The City of Fredericton is responsible for maintenance of the site and the Provincial Cenotaph.  Funding for the project will come from the City’s Parks & Trees Landscape Renewal budget.  Reimbursement of up to 50% of expenses will come from the Government of Canada Community War Memorial Funding Program.  The Province of New Brunswick will provide partial funding to help purchase new flag poles.  The estimated cost of the design work and landscaping is $70,000.

The overall design of the site ties into the guidelines identified in the City of Fredericton’s recently adopted City Centre Plan.  As part of the refurbishment, a supporting piece of commemorative public art will be commissioned for the site in 2018.

About the Provincial Cenotaph

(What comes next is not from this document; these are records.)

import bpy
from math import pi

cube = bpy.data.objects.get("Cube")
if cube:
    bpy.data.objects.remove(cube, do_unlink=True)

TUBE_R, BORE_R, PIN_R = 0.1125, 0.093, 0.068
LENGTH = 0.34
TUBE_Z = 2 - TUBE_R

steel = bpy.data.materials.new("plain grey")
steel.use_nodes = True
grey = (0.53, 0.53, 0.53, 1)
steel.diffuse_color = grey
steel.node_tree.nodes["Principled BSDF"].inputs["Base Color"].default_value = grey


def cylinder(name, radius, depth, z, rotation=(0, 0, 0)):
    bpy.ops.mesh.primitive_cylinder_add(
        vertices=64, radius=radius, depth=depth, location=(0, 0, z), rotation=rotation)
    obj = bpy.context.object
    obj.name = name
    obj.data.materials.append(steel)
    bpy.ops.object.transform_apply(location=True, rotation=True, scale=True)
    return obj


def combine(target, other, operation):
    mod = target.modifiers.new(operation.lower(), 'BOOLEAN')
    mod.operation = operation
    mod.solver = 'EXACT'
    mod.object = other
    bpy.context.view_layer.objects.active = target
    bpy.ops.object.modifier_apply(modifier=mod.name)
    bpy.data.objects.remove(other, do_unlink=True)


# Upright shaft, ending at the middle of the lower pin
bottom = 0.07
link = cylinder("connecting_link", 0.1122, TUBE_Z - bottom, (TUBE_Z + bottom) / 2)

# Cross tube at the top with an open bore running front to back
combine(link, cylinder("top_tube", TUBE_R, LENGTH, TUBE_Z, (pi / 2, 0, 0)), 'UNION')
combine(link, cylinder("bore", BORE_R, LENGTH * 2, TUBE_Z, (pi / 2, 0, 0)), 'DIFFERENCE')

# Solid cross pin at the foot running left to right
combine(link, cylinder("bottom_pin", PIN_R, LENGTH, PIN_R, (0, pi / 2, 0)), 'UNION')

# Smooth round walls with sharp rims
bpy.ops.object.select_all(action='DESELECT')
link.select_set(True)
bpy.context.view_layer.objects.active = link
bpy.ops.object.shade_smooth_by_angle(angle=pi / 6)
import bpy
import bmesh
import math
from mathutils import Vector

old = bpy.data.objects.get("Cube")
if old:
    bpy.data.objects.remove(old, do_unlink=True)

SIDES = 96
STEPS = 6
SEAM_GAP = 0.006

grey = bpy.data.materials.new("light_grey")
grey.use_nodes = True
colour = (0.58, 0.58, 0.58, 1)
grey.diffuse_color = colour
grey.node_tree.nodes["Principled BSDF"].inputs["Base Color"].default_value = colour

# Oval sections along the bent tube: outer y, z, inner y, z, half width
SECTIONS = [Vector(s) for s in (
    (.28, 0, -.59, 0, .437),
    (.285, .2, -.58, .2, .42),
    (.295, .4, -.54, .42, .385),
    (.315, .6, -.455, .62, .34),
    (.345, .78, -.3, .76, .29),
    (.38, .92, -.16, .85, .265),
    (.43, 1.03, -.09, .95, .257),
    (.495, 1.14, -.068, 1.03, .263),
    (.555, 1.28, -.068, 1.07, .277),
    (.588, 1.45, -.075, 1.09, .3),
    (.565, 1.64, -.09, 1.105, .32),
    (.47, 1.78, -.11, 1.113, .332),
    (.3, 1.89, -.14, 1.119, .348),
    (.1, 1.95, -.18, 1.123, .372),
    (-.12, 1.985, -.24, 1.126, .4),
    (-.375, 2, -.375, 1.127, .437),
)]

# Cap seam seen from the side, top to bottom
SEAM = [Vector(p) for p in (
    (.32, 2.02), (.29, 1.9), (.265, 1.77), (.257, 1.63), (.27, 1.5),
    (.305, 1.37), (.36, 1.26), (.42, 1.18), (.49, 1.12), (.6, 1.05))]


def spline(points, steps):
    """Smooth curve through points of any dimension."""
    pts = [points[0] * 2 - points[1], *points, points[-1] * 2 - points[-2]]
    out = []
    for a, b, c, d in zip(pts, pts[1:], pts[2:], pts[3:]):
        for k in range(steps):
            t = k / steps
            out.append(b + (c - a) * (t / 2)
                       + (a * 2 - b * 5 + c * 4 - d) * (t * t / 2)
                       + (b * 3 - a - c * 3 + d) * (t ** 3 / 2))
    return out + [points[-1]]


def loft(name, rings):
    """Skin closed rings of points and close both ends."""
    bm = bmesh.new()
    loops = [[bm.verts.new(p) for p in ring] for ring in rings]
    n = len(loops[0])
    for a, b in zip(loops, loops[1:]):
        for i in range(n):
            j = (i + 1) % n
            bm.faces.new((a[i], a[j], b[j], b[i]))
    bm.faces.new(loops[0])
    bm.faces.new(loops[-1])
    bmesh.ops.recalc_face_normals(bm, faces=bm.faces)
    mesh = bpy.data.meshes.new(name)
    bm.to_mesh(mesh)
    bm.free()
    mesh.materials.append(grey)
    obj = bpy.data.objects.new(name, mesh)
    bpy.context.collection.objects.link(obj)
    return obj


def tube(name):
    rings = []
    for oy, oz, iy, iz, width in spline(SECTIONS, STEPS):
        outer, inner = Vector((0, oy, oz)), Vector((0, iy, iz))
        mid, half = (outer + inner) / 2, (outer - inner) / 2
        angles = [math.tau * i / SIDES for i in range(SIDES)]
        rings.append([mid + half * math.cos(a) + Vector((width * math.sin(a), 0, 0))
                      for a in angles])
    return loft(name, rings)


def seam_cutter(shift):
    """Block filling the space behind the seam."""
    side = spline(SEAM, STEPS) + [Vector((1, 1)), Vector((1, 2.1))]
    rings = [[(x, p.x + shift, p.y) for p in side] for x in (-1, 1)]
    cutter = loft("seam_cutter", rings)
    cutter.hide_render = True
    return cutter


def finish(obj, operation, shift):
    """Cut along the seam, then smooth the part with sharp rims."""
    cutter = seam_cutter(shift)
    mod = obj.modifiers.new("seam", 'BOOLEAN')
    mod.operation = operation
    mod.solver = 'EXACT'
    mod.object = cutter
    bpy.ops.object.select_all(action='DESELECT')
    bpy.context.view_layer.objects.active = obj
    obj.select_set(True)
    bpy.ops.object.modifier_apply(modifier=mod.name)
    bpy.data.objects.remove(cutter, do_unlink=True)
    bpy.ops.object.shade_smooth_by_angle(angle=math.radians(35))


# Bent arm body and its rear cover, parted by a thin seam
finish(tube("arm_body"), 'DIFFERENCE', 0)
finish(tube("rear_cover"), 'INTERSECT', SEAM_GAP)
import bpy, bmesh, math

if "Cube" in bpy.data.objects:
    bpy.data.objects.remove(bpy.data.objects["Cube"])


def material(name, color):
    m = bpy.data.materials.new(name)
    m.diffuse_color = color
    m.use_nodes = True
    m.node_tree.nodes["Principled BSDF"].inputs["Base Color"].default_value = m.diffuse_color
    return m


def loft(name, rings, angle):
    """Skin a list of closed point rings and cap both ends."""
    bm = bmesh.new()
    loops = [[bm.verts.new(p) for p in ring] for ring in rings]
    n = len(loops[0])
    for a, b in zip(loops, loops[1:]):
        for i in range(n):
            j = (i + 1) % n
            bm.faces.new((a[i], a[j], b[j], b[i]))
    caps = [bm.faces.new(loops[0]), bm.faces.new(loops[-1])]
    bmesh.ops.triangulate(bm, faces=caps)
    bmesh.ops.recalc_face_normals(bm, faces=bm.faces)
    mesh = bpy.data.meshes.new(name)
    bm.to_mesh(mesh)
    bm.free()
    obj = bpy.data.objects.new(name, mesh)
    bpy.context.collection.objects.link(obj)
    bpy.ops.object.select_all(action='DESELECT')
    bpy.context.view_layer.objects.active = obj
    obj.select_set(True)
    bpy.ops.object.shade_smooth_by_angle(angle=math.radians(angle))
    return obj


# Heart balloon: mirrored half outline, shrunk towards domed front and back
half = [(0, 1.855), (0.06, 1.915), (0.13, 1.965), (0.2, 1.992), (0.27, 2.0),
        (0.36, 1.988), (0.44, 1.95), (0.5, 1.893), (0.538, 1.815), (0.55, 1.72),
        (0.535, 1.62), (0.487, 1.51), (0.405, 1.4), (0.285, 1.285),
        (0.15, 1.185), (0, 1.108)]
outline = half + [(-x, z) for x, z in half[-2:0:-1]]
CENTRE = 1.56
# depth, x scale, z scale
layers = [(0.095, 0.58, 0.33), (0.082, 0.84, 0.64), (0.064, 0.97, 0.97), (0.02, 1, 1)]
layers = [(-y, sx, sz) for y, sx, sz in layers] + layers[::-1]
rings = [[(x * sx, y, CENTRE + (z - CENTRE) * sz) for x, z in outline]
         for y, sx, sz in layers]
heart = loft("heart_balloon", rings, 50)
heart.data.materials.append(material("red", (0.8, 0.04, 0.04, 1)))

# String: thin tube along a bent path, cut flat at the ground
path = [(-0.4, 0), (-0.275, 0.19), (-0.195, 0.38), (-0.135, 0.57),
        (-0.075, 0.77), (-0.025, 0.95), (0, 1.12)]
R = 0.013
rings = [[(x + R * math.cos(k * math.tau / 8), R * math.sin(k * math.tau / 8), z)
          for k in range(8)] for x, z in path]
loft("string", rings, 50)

The Cenotaph in Fredericton came about after the end of World War I, when a group of public-spirited citizens decided that some form of lasting memorial should be erected in Fredericton.  As a result, the Fredericton War Memorial Committee was formed.

A tall shaft of stone, with a suitable base and landscaping, was decided upon as the appropriate design.  A triangular plot of land, bounded by Church, King and Queen Streets was given to the committee by Christ Church Cathedral to use as the site for the memorial.

Plans submitted by a Quebec firm were selected for the project and the necessary funds were raised by public subscription.  The installation of the Cenotaph, made of Quebec stone, followed at a cost of approximately $20,000 – a sizable sum of money in those days.

The Cenotaph was dedicated in a ceremony held on November 11, 1923.  In later years, plaques were added in remembrance of those who fell in World War II and the Korean War.  A plaque commemorating Merchant Seamen was also added.  Other memorials on the site include one for the RCMP, Peace Keepers and NATO, as well as one for the New Brunswick War Brides Association.

The Fredericton Cenotaph was designated as the Provincial Cenotaph in a ceremony held on October 19, 2007.

Background information condensed from:

“We Will Remember” War Monuments in Canada Website: Roll of Honour Project:

Fredericton’s cenotaph now a provincial landmark, CBC, October 19, 2007: